> _Exercise requirements_: From the listing below, set down exactly the lines between the one holding "for nm, y, xin, off" and the one holding "0.36, 0.1, 12, RIM)", inclusive. No other line is wanted.

START Task material

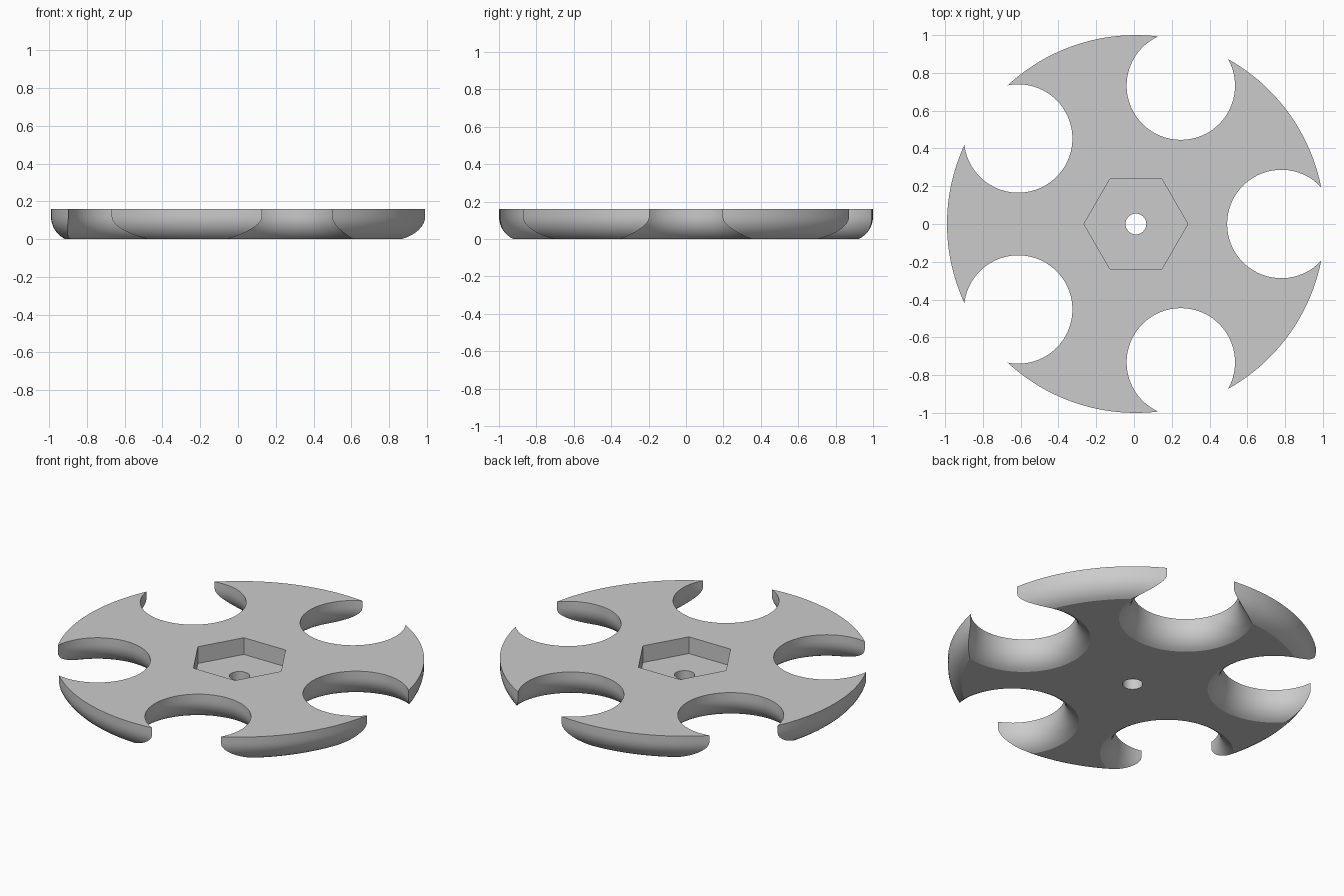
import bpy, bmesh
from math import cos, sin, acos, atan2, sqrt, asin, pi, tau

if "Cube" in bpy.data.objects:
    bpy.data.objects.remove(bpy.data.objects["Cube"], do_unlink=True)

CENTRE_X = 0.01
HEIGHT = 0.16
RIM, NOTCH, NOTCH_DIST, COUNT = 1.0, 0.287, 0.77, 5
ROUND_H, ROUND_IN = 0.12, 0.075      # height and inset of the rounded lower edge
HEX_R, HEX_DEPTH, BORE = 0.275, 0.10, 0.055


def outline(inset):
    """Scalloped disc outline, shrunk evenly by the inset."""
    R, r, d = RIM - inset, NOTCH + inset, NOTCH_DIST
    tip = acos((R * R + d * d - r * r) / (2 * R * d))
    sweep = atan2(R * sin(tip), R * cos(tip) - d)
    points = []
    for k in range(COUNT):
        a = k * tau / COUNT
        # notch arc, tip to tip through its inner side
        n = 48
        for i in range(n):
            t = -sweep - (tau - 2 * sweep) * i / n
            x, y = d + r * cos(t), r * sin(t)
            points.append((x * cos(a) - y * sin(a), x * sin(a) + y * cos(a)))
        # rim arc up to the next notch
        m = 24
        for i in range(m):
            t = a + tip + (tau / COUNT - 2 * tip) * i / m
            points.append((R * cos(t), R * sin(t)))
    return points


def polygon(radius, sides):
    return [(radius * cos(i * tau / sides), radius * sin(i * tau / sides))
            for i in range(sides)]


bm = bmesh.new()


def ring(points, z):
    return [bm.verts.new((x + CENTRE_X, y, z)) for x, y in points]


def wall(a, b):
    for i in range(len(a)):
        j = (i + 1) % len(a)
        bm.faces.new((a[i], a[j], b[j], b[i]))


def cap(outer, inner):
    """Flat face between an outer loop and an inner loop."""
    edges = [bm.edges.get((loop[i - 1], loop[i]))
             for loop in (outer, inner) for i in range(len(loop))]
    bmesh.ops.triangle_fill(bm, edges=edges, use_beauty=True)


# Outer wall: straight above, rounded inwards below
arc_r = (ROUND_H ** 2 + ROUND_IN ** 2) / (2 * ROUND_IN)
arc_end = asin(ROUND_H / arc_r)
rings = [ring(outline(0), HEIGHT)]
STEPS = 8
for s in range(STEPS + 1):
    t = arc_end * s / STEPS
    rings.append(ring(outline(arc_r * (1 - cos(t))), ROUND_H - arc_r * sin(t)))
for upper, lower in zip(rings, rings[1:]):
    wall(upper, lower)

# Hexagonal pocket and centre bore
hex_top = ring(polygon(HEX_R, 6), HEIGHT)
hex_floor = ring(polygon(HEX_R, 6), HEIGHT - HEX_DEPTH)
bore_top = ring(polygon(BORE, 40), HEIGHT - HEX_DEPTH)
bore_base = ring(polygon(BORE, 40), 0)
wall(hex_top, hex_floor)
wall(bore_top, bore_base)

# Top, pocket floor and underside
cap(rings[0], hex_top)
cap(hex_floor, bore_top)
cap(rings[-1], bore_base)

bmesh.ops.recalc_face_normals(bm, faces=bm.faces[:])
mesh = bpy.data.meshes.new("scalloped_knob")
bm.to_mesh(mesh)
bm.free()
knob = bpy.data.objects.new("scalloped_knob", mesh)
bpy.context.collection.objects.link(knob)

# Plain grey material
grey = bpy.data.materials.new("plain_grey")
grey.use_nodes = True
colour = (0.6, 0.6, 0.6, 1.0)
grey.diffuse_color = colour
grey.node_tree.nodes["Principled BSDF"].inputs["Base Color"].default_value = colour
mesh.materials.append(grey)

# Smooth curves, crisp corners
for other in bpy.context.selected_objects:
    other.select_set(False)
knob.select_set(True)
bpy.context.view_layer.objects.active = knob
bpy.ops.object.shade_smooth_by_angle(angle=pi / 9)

END Task material
START Task material

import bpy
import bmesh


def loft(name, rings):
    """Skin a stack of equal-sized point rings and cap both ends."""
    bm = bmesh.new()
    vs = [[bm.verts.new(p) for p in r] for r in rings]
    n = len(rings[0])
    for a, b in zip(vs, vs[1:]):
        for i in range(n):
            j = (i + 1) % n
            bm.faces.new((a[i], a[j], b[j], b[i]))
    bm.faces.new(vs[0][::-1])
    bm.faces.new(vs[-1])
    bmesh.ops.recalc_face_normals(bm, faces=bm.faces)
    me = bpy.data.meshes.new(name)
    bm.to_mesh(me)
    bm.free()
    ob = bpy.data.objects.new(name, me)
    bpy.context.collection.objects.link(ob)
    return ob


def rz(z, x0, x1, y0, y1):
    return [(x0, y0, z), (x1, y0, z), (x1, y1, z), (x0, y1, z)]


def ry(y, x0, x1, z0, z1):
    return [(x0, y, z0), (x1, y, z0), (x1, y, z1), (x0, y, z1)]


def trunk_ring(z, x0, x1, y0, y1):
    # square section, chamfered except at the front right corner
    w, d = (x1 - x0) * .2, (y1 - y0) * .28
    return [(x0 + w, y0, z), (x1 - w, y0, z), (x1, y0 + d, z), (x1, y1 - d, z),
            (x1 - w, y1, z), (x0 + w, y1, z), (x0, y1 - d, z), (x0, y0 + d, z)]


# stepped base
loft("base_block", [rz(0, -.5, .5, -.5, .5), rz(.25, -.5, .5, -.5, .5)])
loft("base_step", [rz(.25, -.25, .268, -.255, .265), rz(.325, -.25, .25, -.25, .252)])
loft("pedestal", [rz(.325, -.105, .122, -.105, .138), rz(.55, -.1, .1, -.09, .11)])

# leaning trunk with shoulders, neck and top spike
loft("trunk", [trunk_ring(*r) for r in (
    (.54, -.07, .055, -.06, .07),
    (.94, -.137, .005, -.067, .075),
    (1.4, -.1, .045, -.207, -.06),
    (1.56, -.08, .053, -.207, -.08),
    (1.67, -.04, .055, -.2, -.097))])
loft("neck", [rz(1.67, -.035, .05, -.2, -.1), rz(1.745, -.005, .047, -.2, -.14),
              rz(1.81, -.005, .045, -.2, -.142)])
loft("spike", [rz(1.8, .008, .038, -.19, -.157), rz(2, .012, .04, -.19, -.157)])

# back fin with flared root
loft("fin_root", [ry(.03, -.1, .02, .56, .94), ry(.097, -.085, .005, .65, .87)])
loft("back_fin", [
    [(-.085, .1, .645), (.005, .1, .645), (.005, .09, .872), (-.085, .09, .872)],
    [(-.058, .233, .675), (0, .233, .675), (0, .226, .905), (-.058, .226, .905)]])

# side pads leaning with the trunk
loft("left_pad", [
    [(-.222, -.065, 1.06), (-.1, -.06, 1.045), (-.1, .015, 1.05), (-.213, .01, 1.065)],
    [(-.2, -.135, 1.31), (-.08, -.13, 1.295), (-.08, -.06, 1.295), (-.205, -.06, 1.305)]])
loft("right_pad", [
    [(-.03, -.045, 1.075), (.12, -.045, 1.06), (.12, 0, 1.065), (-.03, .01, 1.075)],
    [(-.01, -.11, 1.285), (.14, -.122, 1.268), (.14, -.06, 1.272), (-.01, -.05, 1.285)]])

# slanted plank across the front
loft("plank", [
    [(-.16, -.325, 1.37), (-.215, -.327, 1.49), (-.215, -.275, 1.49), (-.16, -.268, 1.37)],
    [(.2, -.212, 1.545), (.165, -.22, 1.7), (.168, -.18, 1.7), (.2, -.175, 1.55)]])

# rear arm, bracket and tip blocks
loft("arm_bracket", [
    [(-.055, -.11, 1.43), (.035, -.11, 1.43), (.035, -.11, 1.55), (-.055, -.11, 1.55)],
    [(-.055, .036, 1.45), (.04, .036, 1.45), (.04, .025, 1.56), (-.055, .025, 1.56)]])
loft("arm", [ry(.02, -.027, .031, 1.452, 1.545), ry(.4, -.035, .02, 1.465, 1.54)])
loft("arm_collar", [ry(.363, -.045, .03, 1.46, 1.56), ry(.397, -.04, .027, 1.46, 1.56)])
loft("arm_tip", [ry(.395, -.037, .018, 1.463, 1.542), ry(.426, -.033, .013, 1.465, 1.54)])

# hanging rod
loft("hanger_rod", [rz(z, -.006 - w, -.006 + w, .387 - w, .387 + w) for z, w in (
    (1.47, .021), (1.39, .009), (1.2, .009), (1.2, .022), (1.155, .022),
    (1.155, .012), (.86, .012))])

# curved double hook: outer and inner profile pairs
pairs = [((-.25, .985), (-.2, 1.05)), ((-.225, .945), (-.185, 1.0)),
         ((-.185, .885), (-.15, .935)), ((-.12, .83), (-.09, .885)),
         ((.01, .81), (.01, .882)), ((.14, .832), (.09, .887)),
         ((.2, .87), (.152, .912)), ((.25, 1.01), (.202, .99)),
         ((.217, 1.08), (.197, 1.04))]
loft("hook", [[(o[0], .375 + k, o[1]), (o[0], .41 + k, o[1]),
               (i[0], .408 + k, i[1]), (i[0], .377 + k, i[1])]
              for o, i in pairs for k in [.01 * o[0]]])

END Task material
START Task material

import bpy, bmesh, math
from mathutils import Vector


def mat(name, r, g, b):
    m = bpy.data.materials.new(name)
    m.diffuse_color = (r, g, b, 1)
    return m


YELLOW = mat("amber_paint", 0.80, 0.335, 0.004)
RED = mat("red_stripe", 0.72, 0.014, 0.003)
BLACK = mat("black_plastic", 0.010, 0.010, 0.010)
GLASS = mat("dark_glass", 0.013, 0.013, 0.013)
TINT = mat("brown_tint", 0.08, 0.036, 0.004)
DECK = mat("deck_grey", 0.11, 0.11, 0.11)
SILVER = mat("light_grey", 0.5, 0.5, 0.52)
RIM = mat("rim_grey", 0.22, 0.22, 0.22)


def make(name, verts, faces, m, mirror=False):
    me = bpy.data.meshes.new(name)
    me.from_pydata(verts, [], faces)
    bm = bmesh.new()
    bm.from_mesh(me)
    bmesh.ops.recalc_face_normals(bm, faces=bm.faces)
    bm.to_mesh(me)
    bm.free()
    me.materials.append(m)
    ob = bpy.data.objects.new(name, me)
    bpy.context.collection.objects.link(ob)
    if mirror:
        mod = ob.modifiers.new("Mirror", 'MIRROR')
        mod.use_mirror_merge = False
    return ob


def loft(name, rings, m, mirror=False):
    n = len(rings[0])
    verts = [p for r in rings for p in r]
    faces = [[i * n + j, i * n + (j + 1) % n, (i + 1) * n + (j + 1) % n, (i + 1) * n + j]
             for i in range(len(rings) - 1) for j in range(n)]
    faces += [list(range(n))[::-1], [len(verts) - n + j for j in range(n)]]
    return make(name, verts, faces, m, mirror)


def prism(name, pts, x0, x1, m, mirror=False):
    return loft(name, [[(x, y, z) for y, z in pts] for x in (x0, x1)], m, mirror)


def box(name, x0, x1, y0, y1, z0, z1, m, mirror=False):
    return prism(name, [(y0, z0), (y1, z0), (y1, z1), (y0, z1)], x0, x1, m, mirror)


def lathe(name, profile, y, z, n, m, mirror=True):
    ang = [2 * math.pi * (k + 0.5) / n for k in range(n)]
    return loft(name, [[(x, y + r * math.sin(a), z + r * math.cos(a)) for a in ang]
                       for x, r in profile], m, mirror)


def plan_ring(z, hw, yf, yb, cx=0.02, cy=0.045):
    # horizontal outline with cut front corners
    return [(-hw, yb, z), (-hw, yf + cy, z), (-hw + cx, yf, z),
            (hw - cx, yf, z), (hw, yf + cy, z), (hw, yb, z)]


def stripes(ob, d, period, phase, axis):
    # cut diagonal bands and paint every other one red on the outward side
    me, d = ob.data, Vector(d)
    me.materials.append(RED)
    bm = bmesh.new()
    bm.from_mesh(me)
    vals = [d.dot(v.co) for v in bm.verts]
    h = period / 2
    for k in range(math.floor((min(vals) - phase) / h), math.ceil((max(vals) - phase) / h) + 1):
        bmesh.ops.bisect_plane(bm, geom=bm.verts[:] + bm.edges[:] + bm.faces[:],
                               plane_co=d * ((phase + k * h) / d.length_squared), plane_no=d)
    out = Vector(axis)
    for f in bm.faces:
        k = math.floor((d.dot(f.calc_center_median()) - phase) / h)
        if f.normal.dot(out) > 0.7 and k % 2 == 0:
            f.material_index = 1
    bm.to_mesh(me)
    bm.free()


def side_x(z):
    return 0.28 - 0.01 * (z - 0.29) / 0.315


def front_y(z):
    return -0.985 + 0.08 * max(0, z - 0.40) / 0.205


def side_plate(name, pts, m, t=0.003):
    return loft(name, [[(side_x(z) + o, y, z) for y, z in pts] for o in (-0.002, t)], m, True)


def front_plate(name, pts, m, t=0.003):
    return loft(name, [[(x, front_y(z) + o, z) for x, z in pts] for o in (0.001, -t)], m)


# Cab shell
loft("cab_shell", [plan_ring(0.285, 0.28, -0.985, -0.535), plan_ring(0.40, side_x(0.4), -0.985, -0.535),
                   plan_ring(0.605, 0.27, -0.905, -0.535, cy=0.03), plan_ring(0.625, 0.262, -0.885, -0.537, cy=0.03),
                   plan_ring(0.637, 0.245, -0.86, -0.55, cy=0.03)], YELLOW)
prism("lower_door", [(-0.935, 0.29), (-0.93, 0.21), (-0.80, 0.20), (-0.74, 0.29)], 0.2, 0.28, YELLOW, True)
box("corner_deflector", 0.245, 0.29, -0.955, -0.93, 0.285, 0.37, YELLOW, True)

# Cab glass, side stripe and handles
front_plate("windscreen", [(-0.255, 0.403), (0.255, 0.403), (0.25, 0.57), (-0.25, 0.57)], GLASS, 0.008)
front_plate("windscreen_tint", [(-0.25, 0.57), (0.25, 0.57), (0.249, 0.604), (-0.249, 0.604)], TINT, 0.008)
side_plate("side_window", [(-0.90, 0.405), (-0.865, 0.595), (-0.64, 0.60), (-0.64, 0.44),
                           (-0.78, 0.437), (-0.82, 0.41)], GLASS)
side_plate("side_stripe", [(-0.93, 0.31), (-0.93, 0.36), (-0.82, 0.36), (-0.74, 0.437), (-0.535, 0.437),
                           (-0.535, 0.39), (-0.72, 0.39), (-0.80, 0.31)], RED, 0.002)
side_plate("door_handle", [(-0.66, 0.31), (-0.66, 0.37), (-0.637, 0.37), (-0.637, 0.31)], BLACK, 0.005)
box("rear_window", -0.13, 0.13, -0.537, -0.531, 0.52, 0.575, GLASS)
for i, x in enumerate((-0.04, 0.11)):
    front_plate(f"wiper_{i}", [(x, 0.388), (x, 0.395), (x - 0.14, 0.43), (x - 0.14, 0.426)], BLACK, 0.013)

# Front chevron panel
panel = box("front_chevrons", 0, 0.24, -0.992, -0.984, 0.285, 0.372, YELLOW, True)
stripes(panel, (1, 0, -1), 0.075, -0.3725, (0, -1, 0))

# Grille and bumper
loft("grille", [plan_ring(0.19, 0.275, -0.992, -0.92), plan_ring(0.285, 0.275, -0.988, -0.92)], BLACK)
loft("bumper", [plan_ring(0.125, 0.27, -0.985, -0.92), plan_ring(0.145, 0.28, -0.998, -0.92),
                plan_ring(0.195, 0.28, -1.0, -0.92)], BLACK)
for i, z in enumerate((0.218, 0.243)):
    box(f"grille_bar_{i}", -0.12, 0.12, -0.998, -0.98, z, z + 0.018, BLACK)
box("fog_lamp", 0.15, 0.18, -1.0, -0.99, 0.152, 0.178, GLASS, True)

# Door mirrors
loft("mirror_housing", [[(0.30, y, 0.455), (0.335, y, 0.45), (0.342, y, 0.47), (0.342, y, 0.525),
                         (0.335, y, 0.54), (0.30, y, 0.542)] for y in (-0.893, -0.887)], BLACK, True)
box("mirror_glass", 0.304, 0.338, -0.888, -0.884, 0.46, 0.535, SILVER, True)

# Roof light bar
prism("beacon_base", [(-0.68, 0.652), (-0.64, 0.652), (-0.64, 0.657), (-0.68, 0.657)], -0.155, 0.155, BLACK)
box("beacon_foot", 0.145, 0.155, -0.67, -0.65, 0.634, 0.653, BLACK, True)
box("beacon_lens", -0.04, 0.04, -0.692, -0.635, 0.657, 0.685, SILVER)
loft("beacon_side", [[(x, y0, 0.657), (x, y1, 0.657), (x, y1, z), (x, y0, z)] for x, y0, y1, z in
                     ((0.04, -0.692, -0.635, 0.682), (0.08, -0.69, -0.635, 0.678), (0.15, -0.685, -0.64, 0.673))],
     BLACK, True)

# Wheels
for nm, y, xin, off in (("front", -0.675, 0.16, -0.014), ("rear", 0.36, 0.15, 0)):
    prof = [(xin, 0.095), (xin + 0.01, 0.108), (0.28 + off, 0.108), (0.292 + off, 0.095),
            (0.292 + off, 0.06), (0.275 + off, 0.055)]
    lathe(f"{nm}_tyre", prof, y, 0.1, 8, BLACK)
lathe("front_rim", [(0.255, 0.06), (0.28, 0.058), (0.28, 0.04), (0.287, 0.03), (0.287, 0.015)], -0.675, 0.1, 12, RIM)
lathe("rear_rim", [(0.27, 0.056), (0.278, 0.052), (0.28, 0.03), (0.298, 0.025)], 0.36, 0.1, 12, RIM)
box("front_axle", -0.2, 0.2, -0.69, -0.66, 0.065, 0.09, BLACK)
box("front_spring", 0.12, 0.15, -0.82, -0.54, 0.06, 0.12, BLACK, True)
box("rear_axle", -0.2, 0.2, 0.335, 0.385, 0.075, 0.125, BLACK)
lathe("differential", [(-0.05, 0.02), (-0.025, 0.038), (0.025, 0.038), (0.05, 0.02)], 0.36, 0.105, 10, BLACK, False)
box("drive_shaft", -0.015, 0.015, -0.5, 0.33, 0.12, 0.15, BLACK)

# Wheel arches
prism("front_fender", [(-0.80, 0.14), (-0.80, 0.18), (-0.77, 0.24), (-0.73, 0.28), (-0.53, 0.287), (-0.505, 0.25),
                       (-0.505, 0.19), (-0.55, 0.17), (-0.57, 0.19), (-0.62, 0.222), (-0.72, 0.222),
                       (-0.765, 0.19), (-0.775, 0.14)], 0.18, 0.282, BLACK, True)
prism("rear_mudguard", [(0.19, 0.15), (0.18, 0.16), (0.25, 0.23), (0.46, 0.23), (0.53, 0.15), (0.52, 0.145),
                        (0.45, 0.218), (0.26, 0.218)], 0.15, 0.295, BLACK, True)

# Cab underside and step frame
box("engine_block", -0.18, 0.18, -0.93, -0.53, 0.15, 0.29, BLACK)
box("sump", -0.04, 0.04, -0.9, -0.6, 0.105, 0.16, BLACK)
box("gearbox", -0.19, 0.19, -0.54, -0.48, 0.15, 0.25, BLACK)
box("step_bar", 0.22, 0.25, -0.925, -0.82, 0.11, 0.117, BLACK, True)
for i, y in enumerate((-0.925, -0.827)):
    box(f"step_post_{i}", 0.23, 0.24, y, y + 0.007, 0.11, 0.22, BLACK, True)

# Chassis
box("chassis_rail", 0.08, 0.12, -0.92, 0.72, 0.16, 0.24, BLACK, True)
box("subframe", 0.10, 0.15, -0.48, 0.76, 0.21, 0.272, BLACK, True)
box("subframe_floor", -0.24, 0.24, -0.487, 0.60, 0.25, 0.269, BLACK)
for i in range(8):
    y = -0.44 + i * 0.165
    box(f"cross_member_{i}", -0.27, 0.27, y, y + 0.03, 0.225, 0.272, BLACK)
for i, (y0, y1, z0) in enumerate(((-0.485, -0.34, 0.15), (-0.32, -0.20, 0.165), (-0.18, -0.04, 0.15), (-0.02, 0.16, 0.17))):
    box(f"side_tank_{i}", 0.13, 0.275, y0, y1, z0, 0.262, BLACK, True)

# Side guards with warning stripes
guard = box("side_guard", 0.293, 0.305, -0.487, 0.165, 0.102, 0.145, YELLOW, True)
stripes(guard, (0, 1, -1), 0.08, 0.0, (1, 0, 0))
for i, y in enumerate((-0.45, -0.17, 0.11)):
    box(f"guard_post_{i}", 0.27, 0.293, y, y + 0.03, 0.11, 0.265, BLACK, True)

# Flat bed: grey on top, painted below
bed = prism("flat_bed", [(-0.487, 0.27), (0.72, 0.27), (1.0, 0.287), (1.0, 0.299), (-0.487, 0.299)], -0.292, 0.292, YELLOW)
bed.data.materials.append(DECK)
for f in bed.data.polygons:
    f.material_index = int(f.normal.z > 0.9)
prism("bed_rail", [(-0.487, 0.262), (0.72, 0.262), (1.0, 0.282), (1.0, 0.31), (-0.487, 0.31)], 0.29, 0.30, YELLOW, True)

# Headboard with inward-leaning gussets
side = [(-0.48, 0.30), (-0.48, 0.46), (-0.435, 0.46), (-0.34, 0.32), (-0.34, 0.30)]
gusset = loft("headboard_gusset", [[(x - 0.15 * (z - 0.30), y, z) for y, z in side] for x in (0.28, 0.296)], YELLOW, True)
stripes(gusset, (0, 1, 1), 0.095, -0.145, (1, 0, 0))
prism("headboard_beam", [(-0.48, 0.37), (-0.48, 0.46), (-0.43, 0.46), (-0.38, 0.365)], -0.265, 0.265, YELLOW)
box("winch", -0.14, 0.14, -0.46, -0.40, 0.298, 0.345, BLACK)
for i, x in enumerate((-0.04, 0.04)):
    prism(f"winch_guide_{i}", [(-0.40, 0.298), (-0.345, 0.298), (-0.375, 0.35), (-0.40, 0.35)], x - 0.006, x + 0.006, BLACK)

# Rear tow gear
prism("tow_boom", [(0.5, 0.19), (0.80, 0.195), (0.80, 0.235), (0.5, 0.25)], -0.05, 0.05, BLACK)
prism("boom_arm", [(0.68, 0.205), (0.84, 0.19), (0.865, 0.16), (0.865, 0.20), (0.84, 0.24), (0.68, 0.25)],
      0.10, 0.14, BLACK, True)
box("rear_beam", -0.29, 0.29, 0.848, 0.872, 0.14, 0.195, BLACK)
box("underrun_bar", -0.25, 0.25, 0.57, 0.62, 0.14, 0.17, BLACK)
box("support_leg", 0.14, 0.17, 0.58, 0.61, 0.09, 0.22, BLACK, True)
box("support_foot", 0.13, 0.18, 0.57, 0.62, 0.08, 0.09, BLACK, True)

END Task material

> _Response to this task_:
for nm, y, xin, off in (("front", -0.675, 0.16, -0.014), ("rear", 0.36, 0.15, 0)):
    prof = [(xin, 0.095), (xin + 0.01, 0.108), (0.28 + off, 0.108), (0.292 + off, 0.095),
            (0.292 + off, 0.06), (0.275 + off, 0.055)]
    lathe(f"{nm}_tyre", prof, y, 0.1, 8, BLACK)
lathe("front_rim", [(0.255, 0.06), (0.28, 0.058), (0.28, 0.04), (0.287, 0.03), (0.287, 0.015)], -0.675, 0.1, 12, RIM)
lathe("rear_rim", [(0.27, 0.056), (0.278, 0.052), (0.28, 0.03), (0.298, 0.025)], 0.36, 0.1, 12, RIM)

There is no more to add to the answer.